The Senate recently passed legislation expanding the definition of hate crimes, and also expanding federal jurisdiction over the enforcement of hate crime legislation, which reminded me of a justice system injustice: hate crime legislation.
One hope of such legislation is to deter hate crimes by handing down harsher sentences. The proponents of hate crime legislation also claim that it promotes justice. In Congress, as usual, absurdity triumphs.
Firstly, the term “hate crime” is problematic (can we please have some “love crime” legislation?). Is a crime committed out of greed any less offensive, any less dangerous, or any less deserving of punishment than one committed out of hate? What about a jealous crime? Is the jealous felon more noble than the hateful one? Blind justice does not see a greedy murderer, a jealous murderer, and a hateful murderer; she senses that all three act with malicious intent, and if their crimes are otherwise identical, their emotions are inconsequential. Of all killers, she absolves only the fearful self-defender, who is no criminal at all, and who may serve as an example to further test the justice of hate crime legislation.
If a human kills another in indisputable self-defense, that human is guilty of no crime; no one inquires into the dead’s race, gender, ethnicity, religion, sexual orientation, etc. It is not unthinkable that, had the assailant been of another gender, the person acting in self-defense would have employed non-lethal measures. This possibility, however, does not affect justice; justice is blind to group distinctions. The person acting in self-defense always acts justly. In like manner, the person committing a crime always acts unjustly; still, justice is blind to group distinctions.

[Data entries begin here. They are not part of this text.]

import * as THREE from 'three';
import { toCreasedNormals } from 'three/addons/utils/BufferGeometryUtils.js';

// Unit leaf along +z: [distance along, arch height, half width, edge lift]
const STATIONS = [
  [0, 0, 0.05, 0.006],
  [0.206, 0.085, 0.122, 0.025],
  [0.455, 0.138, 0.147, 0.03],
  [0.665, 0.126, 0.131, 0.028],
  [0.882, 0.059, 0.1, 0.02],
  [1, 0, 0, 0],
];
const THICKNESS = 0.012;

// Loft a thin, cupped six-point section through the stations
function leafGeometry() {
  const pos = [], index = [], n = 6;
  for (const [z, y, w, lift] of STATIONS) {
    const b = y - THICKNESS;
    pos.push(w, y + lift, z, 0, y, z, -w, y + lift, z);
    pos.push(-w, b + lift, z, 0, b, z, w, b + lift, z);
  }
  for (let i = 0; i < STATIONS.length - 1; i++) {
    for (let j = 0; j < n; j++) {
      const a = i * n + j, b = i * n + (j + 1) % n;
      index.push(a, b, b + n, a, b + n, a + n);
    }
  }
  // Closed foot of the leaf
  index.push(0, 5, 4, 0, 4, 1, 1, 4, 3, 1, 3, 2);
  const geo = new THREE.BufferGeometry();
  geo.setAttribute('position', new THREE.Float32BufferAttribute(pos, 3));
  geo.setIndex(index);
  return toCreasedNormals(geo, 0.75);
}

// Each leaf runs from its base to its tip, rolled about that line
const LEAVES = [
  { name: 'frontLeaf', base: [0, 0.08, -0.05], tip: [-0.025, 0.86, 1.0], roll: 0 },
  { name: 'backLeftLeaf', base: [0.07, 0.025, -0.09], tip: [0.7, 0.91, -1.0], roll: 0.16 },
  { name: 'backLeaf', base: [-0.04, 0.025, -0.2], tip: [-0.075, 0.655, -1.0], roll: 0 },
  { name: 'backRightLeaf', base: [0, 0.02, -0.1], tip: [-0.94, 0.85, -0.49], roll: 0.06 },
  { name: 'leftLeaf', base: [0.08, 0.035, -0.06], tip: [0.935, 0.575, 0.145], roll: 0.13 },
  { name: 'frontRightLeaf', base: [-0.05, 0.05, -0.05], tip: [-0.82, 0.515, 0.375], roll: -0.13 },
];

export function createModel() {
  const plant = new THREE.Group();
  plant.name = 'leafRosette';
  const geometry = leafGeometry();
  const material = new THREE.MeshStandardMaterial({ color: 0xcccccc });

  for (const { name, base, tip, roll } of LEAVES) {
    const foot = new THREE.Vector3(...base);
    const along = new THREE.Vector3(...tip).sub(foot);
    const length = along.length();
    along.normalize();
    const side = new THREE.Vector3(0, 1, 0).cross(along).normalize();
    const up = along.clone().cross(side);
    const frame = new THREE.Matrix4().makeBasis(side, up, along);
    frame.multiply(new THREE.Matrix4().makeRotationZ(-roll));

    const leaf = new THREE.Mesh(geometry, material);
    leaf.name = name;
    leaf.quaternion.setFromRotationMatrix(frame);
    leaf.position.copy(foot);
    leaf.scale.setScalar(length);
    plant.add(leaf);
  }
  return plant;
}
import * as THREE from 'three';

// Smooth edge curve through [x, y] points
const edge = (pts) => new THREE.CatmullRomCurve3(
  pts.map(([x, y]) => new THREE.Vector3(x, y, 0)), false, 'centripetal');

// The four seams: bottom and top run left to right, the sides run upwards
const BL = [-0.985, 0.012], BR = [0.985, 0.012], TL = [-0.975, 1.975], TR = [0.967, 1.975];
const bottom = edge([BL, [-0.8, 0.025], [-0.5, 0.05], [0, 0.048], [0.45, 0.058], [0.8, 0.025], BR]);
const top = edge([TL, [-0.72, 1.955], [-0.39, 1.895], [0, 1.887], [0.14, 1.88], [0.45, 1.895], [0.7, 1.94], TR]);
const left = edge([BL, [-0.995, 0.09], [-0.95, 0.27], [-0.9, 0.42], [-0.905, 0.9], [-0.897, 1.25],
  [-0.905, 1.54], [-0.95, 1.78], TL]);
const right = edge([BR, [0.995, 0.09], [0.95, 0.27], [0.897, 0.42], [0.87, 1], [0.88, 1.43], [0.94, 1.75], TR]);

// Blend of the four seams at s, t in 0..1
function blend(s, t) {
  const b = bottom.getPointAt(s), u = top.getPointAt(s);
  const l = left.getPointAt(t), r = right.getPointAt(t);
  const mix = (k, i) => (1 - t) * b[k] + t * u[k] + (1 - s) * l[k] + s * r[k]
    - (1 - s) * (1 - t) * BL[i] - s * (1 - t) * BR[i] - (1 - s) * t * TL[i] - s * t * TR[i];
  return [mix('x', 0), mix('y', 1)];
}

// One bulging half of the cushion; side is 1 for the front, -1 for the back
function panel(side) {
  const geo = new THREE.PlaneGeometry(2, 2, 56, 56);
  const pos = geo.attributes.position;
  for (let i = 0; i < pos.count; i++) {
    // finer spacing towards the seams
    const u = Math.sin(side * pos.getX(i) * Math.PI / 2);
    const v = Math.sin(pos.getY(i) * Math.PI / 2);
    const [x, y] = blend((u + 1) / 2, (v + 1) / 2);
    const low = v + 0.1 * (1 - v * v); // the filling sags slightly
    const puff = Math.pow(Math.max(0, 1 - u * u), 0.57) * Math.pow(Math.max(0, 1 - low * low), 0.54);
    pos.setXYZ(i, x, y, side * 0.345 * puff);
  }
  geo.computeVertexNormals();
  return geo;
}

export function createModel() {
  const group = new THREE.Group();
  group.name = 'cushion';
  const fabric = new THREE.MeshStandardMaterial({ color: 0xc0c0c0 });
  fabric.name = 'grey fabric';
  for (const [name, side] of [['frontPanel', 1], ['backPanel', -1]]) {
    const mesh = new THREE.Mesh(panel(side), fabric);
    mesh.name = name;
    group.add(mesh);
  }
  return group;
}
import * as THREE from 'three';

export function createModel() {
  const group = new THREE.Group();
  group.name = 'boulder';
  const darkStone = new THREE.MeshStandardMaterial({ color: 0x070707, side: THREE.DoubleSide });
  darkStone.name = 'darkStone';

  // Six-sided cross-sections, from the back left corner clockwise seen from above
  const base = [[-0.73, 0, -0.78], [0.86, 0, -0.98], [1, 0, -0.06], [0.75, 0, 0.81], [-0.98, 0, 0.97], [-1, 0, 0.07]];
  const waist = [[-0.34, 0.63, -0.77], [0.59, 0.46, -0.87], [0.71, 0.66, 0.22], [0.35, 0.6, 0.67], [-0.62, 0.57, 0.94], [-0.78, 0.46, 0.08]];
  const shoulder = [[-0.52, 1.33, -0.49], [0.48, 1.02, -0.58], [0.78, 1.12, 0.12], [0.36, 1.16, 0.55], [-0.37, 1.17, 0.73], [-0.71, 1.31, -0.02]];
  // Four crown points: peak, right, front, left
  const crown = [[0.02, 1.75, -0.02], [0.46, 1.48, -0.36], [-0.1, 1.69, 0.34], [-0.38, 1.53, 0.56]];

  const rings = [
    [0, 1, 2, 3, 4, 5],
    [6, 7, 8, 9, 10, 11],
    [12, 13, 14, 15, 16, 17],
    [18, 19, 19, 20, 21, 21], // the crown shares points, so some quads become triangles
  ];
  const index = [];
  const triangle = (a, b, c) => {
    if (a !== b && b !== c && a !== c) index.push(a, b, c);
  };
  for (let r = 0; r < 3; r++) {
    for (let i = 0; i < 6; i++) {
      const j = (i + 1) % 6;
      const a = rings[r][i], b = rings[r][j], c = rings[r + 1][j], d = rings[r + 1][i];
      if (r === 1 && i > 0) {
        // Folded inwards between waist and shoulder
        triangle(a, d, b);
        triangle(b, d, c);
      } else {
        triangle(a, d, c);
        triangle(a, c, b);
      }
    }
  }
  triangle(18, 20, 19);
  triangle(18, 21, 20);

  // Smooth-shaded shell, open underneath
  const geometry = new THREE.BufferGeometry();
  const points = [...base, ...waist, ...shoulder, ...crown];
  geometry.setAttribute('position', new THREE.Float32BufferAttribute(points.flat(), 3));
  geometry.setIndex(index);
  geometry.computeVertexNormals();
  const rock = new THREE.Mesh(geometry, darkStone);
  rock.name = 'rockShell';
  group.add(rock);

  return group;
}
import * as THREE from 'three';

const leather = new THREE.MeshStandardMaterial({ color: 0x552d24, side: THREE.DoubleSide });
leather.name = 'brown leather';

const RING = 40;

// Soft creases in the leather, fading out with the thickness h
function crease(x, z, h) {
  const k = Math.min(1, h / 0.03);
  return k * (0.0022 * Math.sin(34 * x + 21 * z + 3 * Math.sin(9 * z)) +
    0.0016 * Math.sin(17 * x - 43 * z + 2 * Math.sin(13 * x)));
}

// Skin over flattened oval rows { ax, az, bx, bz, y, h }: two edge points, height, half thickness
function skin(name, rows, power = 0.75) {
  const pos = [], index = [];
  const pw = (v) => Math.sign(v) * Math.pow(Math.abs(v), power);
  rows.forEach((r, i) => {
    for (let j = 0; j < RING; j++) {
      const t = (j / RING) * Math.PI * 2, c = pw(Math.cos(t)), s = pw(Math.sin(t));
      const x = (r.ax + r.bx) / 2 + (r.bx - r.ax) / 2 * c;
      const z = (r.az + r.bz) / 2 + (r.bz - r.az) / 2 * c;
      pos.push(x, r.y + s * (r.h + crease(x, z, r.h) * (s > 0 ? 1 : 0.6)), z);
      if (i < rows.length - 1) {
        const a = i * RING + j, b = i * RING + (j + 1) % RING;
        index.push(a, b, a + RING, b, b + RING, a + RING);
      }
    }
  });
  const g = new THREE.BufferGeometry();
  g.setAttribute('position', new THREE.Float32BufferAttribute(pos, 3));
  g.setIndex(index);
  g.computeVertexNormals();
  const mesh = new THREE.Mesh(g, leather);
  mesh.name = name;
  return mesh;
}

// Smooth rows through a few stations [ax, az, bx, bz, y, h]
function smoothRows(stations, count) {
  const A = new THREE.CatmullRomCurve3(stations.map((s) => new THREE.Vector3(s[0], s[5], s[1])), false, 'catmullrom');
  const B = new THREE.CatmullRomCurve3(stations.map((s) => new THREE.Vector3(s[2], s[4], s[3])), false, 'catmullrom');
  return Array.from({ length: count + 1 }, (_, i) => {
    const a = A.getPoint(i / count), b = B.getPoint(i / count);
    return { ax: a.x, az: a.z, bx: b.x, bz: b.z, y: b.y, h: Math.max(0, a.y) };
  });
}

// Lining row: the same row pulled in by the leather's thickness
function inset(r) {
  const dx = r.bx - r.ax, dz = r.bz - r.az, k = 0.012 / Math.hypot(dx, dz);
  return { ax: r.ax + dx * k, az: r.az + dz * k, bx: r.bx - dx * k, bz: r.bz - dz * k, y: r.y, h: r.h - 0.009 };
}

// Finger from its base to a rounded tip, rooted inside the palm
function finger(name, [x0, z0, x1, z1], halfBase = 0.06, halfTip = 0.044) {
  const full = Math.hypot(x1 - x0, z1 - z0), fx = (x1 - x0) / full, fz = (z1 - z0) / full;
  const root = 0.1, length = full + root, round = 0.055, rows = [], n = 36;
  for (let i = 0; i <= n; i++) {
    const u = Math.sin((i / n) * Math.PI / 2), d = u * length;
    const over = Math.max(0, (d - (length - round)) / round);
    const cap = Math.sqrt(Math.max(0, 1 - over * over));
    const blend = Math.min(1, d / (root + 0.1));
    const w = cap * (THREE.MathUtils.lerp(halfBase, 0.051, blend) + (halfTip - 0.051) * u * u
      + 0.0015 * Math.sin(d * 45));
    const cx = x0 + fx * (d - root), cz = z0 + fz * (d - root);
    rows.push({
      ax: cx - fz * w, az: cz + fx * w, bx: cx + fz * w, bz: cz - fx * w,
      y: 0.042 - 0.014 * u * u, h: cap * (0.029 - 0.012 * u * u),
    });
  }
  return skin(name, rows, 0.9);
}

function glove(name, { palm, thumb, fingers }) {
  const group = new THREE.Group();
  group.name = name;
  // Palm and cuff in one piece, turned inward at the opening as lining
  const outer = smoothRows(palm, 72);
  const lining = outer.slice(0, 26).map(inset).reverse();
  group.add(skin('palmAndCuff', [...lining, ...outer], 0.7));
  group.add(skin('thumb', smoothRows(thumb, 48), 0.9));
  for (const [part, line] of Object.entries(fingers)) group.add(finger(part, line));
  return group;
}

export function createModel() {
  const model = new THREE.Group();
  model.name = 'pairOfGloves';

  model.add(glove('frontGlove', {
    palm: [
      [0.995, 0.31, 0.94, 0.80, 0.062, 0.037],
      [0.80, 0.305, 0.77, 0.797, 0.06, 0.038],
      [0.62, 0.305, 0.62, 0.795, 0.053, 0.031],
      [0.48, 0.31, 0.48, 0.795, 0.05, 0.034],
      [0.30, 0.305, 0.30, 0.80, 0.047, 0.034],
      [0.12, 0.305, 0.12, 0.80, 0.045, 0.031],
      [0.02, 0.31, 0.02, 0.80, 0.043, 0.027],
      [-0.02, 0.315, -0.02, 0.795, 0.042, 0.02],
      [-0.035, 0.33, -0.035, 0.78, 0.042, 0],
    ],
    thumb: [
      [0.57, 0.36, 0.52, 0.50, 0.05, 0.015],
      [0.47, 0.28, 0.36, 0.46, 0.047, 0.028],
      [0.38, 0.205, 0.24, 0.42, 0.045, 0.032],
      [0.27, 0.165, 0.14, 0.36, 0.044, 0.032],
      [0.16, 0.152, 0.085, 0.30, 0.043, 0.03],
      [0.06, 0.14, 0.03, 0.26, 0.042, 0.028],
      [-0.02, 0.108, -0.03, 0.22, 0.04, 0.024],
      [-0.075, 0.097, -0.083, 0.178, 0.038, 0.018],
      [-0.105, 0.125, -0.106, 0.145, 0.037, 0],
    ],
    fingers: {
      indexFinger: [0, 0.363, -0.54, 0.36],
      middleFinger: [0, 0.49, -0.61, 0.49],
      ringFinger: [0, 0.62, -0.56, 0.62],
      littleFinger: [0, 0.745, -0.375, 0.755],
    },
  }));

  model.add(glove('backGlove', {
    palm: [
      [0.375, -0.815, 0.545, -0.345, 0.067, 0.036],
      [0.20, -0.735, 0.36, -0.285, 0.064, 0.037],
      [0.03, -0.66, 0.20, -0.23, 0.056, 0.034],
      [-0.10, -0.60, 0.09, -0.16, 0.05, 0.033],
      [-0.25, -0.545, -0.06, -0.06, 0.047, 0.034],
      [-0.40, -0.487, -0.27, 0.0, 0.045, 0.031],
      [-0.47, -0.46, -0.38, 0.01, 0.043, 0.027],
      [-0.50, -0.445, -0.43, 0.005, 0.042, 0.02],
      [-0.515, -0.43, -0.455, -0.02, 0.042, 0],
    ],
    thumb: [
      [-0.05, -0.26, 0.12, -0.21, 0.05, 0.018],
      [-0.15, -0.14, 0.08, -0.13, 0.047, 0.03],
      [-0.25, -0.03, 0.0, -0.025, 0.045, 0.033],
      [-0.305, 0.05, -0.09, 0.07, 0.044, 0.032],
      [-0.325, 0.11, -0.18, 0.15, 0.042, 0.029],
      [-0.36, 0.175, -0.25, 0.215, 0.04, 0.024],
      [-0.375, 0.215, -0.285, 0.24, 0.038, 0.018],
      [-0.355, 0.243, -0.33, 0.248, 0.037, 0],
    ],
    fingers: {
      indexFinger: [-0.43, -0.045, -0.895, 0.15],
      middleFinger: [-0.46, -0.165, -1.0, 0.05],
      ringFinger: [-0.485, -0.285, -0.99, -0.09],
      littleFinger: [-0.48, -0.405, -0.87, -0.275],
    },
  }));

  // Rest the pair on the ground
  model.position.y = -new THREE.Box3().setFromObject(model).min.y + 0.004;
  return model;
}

“Hate crimes” are designed to protect victims who may be targeted because of their race, religion, ethnicity, gender, sexual orientation, nationality, etc. However, judges only protect certain groups. Absurdly, it is ruled that many majorities and even some minorities cannot legally be the objects of hatred. A white, heterosexual, Christian, American male is incapable of being the victim of a hate crime, no matter how vehemently his attacker hates white, straight, Christian, American men. If a criminal targets obscenely wealthy people only because they are obscenely wealthy, and the criminal admits to hating such people, he cannot be charged with a hate crime. Hate crime legislation requires that individuals belonging to certain groups are given more legal protection than others. This is unequal treatment under the law; it is, by definition, injustice.
Most harmfully, hate crime legislation actually encourages and perpetuates group bias, inequality, and injustice. An unbiased perspective cannot prevail among a people whose government legally differentiates between individuals on the basis of race, gender, ethnicity, religion, sexual orientation, nationality, income, economic status, political ideology, or any other such distinction; and that is exactly what hate crime legislation does. Ironically, it is the self-proclaimed champions of the unbiased perspective that–perhaps unwittingly–prevent it from taking root.